Dec 20 2017

Smarter Phones Lead to Smarter Hackers

Smartphones have opened a new world of connectivity, giving users unprecedented and unwavering access to the Internet at the touch of a button. It has been widely reported that the average smartphone owner checks their device around 85 times per day (I do it more than that 😉 ), and many claim that they need their phone to function normally within their work and social lives.

Smartphones spread information and ideas in a faster way than was ever possible, but they have also opened the door to countless new malicious moneymaking tactics.

One of the most common and effective methods used by hackers is to exploit app markets to gain access to smartphones. In the fall of 2016, we saw an extremely successful use of this tactic on Android phones through what were called the “Gooligan” attacks. Gooligan hackers used the Android app store to con marketing companies into spending money on what seemed to be legitimate efforts to improve the download rates of certain mobile apps. Paying for the service actually ended up giving hackers access to thousands of Android phones, and Consumer Reports estimated that the hackers responsible made up to $500,000 a month off of Gooligan.

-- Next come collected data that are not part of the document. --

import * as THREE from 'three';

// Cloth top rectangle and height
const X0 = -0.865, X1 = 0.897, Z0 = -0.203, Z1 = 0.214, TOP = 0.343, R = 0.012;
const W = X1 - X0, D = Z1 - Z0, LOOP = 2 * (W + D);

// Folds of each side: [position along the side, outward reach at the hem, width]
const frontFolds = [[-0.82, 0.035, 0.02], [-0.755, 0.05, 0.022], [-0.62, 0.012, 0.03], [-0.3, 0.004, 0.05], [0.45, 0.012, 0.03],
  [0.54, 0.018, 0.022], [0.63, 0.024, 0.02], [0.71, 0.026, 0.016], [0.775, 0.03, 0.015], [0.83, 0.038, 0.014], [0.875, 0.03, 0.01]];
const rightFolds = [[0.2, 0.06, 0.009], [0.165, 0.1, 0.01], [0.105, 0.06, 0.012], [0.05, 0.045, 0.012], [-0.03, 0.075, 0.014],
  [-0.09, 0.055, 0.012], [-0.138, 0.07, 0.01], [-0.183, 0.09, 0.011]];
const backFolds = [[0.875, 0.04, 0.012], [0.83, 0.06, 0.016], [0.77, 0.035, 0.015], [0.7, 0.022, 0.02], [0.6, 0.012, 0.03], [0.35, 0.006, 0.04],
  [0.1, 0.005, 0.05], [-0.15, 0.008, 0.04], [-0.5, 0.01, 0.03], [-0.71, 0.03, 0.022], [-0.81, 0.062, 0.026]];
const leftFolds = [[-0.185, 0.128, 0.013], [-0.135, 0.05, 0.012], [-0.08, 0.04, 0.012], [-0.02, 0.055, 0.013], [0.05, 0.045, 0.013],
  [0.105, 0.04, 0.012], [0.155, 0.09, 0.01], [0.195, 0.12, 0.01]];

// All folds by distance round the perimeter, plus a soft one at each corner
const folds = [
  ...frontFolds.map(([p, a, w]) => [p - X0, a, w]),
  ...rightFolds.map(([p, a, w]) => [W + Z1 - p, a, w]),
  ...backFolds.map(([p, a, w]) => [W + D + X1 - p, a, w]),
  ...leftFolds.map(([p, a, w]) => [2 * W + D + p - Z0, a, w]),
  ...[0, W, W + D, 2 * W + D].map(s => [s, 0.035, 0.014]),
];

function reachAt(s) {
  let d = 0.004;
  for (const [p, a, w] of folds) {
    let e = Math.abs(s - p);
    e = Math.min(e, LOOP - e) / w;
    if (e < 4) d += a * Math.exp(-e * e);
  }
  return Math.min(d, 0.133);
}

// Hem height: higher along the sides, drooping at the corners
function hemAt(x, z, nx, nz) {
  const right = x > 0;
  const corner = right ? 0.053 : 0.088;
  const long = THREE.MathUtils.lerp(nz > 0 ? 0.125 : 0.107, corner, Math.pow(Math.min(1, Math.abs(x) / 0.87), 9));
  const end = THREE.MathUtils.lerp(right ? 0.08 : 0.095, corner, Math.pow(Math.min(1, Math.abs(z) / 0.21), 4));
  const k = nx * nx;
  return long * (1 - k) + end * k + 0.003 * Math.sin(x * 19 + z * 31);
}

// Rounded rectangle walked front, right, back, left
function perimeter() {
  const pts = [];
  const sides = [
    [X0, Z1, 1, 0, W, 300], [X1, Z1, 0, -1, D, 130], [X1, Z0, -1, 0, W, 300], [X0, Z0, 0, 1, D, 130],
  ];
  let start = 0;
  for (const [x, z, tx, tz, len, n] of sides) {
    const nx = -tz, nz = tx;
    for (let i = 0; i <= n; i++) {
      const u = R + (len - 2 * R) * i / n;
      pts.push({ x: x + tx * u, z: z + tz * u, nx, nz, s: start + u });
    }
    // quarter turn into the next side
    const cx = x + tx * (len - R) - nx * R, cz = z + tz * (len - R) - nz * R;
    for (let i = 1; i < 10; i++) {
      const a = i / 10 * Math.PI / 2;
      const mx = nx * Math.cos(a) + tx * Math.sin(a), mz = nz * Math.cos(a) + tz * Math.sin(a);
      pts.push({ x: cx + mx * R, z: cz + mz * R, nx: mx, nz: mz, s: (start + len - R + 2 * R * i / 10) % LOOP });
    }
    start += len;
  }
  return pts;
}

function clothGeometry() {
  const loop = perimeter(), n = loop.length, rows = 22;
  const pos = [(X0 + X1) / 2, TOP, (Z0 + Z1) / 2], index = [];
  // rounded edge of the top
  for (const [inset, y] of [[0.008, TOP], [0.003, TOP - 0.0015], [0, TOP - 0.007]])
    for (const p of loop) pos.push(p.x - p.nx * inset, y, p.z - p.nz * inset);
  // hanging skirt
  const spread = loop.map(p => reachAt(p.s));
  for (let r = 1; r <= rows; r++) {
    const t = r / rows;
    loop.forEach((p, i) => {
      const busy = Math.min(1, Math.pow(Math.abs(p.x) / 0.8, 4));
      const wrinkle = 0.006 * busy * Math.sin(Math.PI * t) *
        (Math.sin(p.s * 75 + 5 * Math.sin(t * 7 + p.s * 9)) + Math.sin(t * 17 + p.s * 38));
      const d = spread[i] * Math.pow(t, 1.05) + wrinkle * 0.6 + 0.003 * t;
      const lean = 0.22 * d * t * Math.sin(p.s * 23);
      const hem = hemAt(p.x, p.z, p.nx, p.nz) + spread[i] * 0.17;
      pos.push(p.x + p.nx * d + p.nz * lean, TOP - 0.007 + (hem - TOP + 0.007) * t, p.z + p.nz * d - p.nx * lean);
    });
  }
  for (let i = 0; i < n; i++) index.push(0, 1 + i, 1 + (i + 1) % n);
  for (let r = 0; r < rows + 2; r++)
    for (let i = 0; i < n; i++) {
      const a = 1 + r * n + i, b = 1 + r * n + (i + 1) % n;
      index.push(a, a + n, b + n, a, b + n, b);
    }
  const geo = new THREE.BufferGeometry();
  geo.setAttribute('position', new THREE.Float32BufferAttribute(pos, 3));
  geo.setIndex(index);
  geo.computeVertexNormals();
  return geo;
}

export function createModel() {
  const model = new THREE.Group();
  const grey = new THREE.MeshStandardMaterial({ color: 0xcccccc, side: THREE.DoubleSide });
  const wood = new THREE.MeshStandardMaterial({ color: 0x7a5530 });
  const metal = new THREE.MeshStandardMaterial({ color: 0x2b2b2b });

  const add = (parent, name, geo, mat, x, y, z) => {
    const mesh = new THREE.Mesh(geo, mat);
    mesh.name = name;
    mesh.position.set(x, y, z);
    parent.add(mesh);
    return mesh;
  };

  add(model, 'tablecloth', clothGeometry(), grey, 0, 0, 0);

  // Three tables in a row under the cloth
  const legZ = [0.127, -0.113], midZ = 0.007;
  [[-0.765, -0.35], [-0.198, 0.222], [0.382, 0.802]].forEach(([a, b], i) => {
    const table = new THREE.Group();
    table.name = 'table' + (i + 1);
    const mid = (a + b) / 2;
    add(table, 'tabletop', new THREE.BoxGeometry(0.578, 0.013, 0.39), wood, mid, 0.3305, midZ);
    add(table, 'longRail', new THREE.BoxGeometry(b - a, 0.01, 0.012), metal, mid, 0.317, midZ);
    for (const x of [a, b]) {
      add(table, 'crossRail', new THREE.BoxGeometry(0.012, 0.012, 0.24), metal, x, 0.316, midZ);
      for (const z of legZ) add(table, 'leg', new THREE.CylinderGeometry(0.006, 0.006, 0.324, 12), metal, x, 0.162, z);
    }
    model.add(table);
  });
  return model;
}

App stores have become hotbeds for similar illegitimate moneymaking schemes. Developers have taken to creating fake apps that look incredibly similar to real apps by using the same colors, fonts, and products as well-known companies. These fake apps can profit from inundating screens with advertisements or even inserting malicious code behind the scenes that then obtains access to a consumer’s device without any clear indication.

As more consumers turn to smartphones for everything from gaming to news to retail, it is critical to properly vet the apps that will be allowed access to devices. Apple, Google, and other companies that promote app marketplaces are partially responsible for doing so, but with smarter phones come smarter hackers, and it is inevitable that some nefarious apps will sneak through.

Top 3 Things to Look for in a Credible App

  1. Look at the number of times downloaded and the reviews. Is it a popular app? Are the reviews favorable and credible?
  2. How long has the app/ builder been in operation? Has the developer been in the market for a long time?
  3. Look at the permissions the app is asking for when in operation. Does it make sense for that app to ask for those permissions?